First challenge: don’t call them revolutions. Don’t call them revolutions because their outcomes are not clear by any measure. Don’t call them revolts because they reverberated across the Arab world and were carried out by the majority of the population. Call them uprisings because their effect is irreversible and will shape every generation to come.
Usually the biggest challenge in reading Dr. Tariq Ramadan is the inaccessibility of his language. Some paragraphs it took five or six readings to understand his point but when I do, I always pause and reflect. He always challenges my perception and adds to it.
This book starts by breaking down, in a rudimentary way, the origins and forces behind the recent uprisings in the Middle East. They were not the work of foreign interests, although they played a part, but they were not totally the work of local activists and young people in abstract. Dr. Ramadan argues that many of the movements that helped spur the uprisings were the culmination of years of training of local activists at the hands of foreign organizations on the techniques of organizing and mobilizing people. So much of the uprisings is owed to organizing on social media platforms, no doubt. He also argues, however, that without the genuine desires and aspirations of Arabs for social change and social equity these uprisings would not have happened.
Arab homelands have a history of turmoil which has spawned social and political movements. This book focuses on Islamic social and political movements. Dr. Ramadan explains the context behind the inception of Islamist movements starting in Egypt and stretching throughout the region. He explains that every Islamist movement has a context that must be considered and the danger of failing to do that. The danger is what we see today: after 9/11, any talk of Islamic political movement is deemed “terrorist” or “extremist” which has created a battle between “Islamism” and “secularism” in the Arab world.
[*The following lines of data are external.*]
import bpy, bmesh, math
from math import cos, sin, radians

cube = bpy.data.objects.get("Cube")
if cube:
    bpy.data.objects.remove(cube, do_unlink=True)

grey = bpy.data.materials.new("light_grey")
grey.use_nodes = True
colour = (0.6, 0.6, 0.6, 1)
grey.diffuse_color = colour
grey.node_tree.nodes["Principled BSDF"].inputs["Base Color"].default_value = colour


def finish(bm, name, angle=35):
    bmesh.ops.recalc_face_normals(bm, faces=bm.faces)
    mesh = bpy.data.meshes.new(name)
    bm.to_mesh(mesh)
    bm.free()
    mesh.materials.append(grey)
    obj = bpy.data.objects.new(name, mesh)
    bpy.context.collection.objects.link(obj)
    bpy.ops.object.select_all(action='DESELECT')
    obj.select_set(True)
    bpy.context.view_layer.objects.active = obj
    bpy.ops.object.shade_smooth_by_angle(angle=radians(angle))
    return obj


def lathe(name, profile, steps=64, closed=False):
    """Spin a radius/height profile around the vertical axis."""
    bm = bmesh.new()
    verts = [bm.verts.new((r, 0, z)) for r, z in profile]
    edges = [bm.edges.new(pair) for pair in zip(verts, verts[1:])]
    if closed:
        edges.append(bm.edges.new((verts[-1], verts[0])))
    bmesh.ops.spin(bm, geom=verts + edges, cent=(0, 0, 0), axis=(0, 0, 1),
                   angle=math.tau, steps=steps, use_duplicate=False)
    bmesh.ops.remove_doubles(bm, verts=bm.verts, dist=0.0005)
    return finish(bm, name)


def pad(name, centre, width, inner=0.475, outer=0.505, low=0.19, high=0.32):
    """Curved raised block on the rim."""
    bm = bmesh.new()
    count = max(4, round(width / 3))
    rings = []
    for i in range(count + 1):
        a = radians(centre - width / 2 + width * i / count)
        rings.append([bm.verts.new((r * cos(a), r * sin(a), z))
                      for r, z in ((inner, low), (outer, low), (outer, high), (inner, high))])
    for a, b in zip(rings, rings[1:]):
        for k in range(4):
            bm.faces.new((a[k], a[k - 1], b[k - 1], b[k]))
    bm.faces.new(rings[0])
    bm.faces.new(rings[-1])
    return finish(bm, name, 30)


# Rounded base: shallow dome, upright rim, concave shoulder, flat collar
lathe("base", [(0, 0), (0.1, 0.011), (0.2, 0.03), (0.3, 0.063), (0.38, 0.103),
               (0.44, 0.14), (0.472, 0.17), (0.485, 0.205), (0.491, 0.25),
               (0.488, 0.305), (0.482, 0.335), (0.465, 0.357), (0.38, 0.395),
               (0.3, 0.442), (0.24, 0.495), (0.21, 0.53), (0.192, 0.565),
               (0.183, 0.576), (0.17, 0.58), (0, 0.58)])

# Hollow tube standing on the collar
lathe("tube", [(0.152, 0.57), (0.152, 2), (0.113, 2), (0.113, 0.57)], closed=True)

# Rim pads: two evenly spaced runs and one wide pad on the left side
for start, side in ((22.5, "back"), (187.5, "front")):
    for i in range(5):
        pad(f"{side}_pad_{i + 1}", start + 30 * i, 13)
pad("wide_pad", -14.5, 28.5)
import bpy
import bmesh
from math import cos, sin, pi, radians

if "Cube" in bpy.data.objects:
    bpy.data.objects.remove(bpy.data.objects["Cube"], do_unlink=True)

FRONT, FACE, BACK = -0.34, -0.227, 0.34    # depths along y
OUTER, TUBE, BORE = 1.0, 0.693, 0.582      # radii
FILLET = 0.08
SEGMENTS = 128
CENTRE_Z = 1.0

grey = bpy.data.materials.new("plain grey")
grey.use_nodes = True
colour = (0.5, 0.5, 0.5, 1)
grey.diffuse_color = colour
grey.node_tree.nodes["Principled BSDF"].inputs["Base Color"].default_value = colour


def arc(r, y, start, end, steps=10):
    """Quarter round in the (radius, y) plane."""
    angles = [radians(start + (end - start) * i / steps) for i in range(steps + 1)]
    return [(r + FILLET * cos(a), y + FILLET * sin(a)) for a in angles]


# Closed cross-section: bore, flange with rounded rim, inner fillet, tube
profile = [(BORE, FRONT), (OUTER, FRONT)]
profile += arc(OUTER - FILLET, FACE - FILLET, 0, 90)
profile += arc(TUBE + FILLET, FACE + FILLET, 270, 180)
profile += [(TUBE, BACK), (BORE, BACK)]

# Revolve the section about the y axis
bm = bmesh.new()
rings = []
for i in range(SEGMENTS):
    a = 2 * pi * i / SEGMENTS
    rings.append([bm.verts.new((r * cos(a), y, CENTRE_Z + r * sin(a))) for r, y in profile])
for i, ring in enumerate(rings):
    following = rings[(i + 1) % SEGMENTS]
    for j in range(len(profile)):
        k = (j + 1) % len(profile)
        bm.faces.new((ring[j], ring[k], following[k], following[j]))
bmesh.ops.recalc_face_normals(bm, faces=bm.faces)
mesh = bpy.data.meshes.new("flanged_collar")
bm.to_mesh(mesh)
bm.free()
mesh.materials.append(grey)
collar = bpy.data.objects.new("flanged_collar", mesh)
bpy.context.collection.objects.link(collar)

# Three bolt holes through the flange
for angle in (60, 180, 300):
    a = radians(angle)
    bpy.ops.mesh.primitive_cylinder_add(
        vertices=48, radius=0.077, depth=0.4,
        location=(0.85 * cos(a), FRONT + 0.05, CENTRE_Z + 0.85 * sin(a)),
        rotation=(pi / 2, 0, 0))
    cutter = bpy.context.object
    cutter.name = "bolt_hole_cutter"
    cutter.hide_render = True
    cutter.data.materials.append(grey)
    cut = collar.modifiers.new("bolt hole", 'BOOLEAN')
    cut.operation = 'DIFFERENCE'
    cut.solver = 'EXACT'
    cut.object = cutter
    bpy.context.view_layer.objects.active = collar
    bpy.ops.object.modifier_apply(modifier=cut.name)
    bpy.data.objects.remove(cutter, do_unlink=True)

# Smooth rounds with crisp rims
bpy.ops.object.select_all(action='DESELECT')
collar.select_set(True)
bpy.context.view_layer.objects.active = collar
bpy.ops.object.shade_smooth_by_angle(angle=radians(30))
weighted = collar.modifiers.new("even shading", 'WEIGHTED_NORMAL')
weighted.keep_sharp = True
It is a battle that has seen Arabs only define themselves in relation to the West as opposed to have constructive dialogue about ways to move forward.
Stay tuned for Part 2 next month!